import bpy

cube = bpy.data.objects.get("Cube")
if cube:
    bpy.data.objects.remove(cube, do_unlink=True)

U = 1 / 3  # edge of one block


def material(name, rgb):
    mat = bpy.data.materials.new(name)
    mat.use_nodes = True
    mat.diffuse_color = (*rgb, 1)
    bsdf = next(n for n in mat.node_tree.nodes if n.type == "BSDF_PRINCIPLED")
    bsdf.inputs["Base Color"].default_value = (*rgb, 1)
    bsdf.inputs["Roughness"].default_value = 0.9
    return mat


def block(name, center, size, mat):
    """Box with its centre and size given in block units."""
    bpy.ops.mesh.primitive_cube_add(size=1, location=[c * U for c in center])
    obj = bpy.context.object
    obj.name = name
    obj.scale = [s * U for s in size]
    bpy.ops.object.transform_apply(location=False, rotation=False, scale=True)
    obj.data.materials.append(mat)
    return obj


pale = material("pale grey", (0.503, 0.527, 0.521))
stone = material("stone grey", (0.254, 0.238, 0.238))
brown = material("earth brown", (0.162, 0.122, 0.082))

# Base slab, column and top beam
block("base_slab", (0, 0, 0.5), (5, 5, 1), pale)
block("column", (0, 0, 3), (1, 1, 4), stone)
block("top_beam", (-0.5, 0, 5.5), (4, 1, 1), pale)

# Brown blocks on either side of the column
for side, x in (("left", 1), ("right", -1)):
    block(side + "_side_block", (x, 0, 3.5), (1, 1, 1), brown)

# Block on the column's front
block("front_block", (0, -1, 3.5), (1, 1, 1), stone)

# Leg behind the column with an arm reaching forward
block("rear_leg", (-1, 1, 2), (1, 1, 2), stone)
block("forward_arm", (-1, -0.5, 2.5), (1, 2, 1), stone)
──────────
#### [TASK REQUIREMENTS]
Starting at the line that contains "bpy.ops.mesh.primitive_cube_add(size=1, location=[c *", quote each remaining line of the entries above, unchanged.

#### [RESULT OF THIS TASK]
    bpy.ops.mesh.primitive_cube_add(size=1, location=[c * U for c in center])
    obj = bpy.context.object
    obj.name = name
    obj.scale = [s * U for s in size]
    bpy.ops.object.transform_apply(location=False, rotation=False, scale=True)
    obj.data.materials.append(mat)
    return obj


pale = material("pale grey", (0.503, 0.527, 0.521))
stone = material("stone grey", (0.254, 0.238, 0.238))
brown = material("earth brown", (0.162, 0.122, 0.082))

# Base slab, column and top beam
block("base_slab", (0, 0, 0.5), (5, 5, 1), pale)
block("column", (0, 0, 3), (1, 1, 4), stone)
block("top_beam", (-0.5, 0, 5.5), (4, 1, 1), pale)

# Brown blocks on either side of the column
for side, x in (("left", 1), ("right", -1)):
    block(side + "_side_block", (x, 0, 3.5), (1, 1, 1), brown)

# Block on the column's front
block("front_block", (0, -1, 3.5), (1, 1, 1), stone)

# Leg behind the column with an arm reaching forward
block("rear_leg", (-1, 1, 2), (1, 1, 2), stone)
block("forward_arm", (-1, -0.5, 2.5), (1, 2, 1), stone)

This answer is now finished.